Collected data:
>>>

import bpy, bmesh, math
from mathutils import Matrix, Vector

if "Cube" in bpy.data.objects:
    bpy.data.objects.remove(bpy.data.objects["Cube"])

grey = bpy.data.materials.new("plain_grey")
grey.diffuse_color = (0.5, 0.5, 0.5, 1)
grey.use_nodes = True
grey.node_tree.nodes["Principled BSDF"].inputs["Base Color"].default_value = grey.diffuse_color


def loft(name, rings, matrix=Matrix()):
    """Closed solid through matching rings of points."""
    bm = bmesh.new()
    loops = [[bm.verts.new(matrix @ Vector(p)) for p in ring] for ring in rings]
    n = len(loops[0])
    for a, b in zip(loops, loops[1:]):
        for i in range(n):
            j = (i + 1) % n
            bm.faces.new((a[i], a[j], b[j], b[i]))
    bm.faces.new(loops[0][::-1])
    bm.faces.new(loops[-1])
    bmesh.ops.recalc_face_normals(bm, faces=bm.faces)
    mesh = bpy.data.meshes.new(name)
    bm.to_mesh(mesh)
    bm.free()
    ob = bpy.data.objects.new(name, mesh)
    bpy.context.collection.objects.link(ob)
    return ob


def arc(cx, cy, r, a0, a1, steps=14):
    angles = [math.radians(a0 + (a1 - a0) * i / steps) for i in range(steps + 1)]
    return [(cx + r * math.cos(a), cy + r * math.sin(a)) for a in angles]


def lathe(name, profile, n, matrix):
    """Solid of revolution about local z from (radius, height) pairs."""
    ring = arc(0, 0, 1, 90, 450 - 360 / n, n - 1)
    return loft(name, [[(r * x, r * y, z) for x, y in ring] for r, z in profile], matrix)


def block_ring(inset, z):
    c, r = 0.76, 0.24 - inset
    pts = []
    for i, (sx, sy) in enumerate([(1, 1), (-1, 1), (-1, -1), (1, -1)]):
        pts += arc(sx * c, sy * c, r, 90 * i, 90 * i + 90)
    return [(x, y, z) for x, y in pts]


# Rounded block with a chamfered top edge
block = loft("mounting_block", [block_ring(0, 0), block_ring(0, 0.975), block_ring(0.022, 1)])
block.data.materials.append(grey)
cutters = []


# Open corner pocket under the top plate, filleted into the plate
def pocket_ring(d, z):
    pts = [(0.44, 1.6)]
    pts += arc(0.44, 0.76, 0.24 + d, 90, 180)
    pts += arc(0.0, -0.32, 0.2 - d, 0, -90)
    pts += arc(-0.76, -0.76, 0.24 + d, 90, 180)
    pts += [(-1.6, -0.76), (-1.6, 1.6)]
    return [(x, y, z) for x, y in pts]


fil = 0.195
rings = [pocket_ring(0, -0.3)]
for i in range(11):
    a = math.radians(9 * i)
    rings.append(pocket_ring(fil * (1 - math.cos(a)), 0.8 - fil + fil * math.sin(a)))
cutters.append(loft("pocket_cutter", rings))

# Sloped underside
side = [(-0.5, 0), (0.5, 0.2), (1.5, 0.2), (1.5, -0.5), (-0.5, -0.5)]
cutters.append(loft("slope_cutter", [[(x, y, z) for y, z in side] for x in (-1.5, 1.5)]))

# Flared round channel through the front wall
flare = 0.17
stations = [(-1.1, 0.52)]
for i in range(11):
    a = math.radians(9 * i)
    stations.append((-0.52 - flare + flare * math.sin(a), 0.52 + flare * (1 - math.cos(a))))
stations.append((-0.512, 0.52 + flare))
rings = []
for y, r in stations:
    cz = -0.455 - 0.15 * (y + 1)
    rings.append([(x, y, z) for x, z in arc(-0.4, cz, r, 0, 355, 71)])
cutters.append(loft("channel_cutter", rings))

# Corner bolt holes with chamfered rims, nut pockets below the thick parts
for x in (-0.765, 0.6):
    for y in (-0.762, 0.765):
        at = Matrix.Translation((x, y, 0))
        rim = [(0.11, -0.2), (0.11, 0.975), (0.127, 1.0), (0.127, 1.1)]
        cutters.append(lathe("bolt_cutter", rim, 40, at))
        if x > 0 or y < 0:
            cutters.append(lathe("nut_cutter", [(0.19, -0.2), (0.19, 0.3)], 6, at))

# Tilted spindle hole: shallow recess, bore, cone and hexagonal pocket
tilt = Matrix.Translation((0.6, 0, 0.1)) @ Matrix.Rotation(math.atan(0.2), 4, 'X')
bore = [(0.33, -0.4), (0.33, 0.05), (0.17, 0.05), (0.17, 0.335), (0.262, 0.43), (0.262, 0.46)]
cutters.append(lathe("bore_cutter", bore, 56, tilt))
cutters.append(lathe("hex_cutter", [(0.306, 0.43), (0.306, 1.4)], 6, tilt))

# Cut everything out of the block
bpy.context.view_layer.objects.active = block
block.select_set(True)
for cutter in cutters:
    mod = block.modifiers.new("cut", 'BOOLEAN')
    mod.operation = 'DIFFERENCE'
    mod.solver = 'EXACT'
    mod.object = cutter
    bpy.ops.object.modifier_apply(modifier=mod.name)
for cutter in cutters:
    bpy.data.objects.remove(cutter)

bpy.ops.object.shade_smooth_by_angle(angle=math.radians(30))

<<<

--- What is being asked ---
Retype all of the entries shown above, exactly.

--- Finished exercise ---
import bpy, bmesh, math
from mathutils import Matrix, Vector

if "Cube" in bpy.data.objects:
    bpy.data.objects.remove(bpy.data.objects["Cube"])

grey = bpy.data.materials.new("plain_grey")
grey.diffuse_color = (0.5, 0.5, 0.5, 1)
grey.use_nodes = True
grey.node_tree.nodes["Principled BSDF"].inputs["Base Color"].default_value = grey.diffuse_color


def loft(name, rings, matrix=Matrix()):
    """Closed solid through matching rings of points."""
    bm = bmesh.new()
    loops = [[bm.verts.new(matrix @ Vector(p)) for p in ring] for ring in rings]
    n = len(loops[0])
    for a, b in zip(loops, loops[1:]):
        for i in range(n):
            j = (i + 1) % n
            bm.faces.new((a[i], a[j], b[j], b[i]))
    bm.faces.new(loops[0][::-1])
    bm.faces.new(loops[-1])
    bmesh.ops.recalc_face_normals(bm, faces=bm.faces)
    mesh = bpy.data.meshes.new(name)
    bm.to_mesh(mesh)
    bm.free()
    ob = bpy.data.objects.new(name, mesh)
    bpy.context.collection.objects.link(ob)
    return ob


def arc(cx, cy, r, a0, a1, steps=14):
    angles = [math.radians(a0 + (a1 - a0) * i / steps) for i in range(steps + 1)]
    return [(cx + r * math.cos(a), cy + r * math.sin(a)) for a in angles]


def lathe(name, profile, n, matrix):
    """Solid of revolution about local z from (radius, height) pairs."""
    ring = arc(0, 0, 1, 90, 450 - 360 / n, n - 1)
    return loft(name, [[(r * x, r * y, z) for x, y in ring] for r, z in profile], matrix)


def block_ring(inset, z):
    c, r = 0.76, 0.24 - inset
    pts = []
    for i, (sx, sy) in enumerate([(1, 1), (-1, 1), (-1, -1), (1, -1)]):
        pts += arc(sx * c, sy * c, r, 90 * i, 90 * i + 90)
    return [(x, y, z) for x, y in pts]


# Rounded block with a chamfered top edge
block = loft("mounting_block", [block_ring(0, 0), block_ring(0, 0.975), block_ring(0.022, 1)])
block.data.materials.append(grey)
cutters = []


# Open corner pocket under the top plate, filleted into the plate
def pocket_ring(d, z):
    pts = [(0.44, 1.6)]
    pts += arc(0.44, 0.76, 0.24 + d, 90, 180)
    pts += arc(0.0, -0.32, 0.2 - d, 0, -90)
    pts += arc(-0.76, -0.76, 0.24 + d, 90, 180)
    pts += [(-1.6, -0.76), (-1.6, 1.6)]
    return [(x, y, z) for x, y in pts]


fil = 0.195
rings = [pocket_ring(0, -0.3)]
for i in range(11):
    a = math.radians(9 * i)
    rings.append(pocket_ring(fil * (1 - math.cos(a)), 0.8 - fil + fil * math.sin(a)))
cutters.append(loft("pocket_cutter", rings))

# Sloped underside
side = [(-0.5, 0), (0.5, 0.2), (1.5, 0.2), (1.5, -0.5), (-0.5, -0.5)]
cutters.append(loft("slope_cutter", [[(x, y, z) for y, z in side] for x in (-1.5, 1.5)]))

# Flared round channel through the front wall
flare = 0.17
stations = [(-1.1, 0.52)]
for i in range(11):
    a = math.radians(9 * i)
    stations.append((-0.52 - flare + flare * math.sin(a), 0.52 + flare * (1 - math.cos(a))))
stations.append((-0.512, 0.52 + flare))
rings = []
for y, r in stations:
    cz = -0.455 - 0.15 * (y + 1)
    rings.append([(x, y, z) for x, z in arc(-0.4, cz, r, 0, 355, 71)])
cutters.append(loft("channel_cutter", rings))

# Corner bolt holes with chamfered rims, nut pockets below the thick parts
for x in (-0.765, 0.6):
    for y in (-0.762, 0.765):
        at = Matrix.Translation((x, y, 0))
        rim = [(0.11, -0.2), (0.11, 0.975), (0.127, 1.0), (0.127, 1.1)]
        cutters.append(lathe("bolt_cutter", rim, 40, at))
        if x > 0 or y < 0:
            cutters.append(lathe("nut_cutter", [(0.19, -0.2), (0.19, 0.3)], 6, at))

# Tilted spindle hole: shallow recess, bore, cone and hexagonal pocket
tilt = Matrix.Translation((0.6, 0, 0.1)) @ Matrix.Rotation(math.atan(0.2), 4, 'X')
bore = [(0.33, -0.4), (0.33, 0.05), (0.17, 0.05), (0.17, 0.335), (0.262, 0.43), (0.262, 0.46)]
cutters.append(lathe("bore_cutter", bore, 56, tilt))
cutters.append(lathe("hex_cutter", [(0.306, 0.43), (0.306, 1.4)], 6, tilt))

# Cut everything out of the block
bpy.context.view_layer.objects.active = block
block.select_set(True)
for cutter in cutters:
    mod = block.modifiers.new("cut", 'BOOLEAN')
    mod.operation = 'DIFFERENCE'
    mod.solver = 'EXACT'
    mod.object = cutter
    bpy.ops.object.modifier_apply(modifier=mod.name)
for cutter in cutters:
    bpy.data.objects.remove(cutter)

bpy.ops.object.shade_smooth_by_angle(angle=math.radians(30))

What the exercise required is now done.